Us, we’re just driving to clear our heads, to be together alone. In the beginning we make small talk, how are you, how’s your partner, your mom, your dog, work and kids. Then we sit in silence, it’s deafening at first, like a forgotten noise, it grows louder and louder until it suddenly disappears, becomes a comfortable silence, and we’re ready. The CD player smoothly swallows our old disc, the playlist starts playing, one of us turns up the volume, we roll down our the windows, and we begin to sing. Each has her favorite song, her favorite lyrics, sometimes we’re not sure what they are, so we improvise. I scream loudest to “Chasing Cars,” my friend to “Crash into Me,” and the other to “Wisemen.”
We reach our destination with hair dos of bad 1980s punk rockers or three women that have stuck wet fingers in sockets, but our cheeks are rosy, we’re high on the abundant countryside oxygen and singing has worked it marvel of stress release.

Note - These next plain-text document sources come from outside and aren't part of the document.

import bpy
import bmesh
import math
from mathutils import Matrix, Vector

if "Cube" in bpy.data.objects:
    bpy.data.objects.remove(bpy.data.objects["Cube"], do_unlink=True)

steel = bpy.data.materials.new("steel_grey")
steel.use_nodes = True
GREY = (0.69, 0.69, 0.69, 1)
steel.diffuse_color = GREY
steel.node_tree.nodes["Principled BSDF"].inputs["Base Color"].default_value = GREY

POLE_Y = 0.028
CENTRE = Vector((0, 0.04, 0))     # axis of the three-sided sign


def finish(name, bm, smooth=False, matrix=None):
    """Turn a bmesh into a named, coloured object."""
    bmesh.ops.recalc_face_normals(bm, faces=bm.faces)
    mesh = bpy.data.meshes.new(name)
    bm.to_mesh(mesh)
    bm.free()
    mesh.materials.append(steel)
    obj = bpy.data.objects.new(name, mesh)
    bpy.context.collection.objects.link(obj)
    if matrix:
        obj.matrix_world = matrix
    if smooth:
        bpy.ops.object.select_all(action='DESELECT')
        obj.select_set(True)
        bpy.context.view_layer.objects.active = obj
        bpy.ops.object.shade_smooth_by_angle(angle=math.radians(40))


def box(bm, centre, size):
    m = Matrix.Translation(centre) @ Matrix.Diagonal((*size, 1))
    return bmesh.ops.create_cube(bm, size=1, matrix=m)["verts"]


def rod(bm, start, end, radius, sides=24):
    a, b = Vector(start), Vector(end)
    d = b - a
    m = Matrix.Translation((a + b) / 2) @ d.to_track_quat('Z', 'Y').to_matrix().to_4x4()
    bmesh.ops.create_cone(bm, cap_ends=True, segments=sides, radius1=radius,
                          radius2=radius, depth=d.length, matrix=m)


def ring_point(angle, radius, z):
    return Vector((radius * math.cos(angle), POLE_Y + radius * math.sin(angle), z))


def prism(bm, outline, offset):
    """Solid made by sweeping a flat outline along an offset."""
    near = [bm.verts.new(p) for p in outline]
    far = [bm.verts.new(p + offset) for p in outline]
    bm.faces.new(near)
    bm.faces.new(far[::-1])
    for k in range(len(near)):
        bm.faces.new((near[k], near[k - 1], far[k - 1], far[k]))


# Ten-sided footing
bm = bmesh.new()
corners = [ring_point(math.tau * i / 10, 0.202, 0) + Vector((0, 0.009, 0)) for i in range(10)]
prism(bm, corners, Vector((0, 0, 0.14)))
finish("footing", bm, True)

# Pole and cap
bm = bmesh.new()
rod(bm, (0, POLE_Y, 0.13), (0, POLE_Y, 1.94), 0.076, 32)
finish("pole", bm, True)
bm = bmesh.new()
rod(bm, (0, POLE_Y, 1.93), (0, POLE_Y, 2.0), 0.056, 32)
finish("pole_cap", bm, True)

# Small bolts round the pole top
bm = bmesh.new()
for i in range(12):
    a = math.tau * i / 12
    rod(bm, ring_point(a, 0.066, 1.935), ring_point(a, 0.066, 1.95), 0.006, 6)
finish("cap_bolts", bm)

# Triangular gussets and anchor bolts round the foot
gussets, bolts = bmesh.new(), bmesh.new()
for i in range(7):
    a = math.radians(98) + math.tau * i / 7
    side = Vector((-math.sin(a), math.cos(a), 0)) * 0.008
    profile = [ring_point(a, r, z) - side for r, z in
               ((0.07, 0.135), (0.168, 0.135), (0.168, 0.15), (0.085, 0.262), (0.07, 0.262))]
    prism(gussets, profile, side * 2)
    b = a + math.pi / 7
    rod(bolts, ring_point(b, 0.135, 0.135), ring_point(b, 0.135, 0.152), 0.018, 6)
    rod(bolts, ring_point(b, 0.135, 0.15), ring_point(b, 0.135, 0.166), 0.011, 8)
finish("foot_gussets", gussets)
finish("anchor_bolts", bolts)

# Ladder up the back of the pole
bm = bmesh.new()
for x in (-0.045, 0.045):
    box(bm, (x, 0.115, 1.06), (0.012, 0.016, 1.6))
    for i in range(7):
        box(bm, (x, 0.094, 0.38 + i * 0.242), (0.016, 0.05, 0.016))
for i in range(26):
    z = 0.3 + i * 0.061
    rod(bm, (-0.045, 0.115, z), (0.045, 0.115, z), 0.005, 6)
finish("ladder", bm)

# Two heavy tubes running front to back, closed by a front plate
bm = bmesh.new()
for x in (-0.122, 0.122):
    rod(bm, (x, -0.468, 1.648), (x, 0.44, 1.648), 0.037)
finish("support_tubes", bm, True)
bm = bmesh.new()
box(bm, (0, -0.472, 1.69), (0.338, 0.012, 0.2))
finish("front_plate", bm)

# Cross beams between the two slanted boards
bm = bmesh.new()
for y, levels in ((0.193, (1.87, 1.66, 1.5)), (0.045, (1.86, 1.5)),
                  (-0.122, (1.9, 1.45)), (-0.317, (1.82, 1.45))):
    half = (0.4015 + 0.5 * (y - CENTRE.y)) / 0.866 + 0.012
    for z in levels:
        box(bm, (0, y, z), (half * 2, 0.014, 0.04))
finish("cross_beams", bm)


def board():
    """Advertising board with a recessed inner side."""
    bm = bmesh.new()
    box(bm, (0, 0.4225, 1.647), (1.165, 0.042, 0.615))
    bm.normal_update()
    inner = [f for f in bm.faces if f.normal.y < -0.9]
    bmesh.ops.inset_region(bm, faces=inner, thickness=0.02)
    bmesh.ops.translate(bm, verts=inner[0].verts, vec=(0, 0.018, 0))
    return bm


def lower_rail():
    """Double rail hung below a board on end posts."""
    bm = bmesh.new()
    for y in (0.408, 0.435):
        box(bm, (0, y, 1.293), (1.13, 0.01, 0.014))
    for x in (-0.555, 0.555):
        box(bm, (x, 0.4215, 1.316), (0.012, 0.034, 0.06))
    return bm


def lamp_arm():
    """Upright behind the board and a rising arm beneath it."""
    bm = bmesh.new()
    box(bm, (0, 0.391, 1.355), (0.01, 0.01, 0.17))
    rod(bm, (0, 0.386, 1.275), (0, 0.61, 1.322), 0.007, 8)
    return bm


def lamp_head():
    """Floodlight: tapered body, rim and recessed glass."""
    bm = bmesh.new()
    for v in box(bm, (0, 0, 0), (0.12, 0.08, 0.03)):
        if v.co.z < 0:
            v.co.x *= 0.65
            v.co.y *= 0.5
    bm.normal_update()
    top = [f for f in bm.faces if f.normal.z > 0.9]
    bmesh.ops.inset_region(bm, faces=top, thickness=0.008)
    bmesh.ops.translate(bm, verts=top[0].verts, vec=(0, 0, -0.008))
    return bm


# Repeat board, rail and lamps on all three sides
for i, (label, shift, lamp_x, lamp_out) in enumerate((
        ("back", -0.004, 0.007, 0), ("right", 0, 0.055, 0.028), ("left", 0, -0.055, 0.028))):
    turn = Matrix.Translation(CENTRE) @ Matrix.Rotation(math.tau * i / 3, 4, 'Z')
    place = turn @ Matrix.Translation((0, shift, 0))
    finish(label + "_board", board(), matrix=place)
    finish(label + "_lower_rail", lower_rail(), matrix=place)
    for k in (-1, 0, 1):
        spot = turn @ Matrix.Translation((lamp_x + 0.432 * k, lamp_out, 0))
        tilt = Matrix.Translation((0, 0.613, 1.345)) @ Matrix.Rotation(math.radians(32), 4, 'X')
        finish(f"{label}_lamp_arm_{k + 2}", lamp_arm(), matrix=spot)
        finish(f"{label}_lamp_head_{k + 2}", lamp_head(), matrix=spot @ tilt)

We used to take these road trips whenever we wanted, never really appreciating them because it’s hard to appreciate what you easily have. Now they happen once or twice a year, and feel like the most precious gift anyone has ever given us. Simple. Real. Free.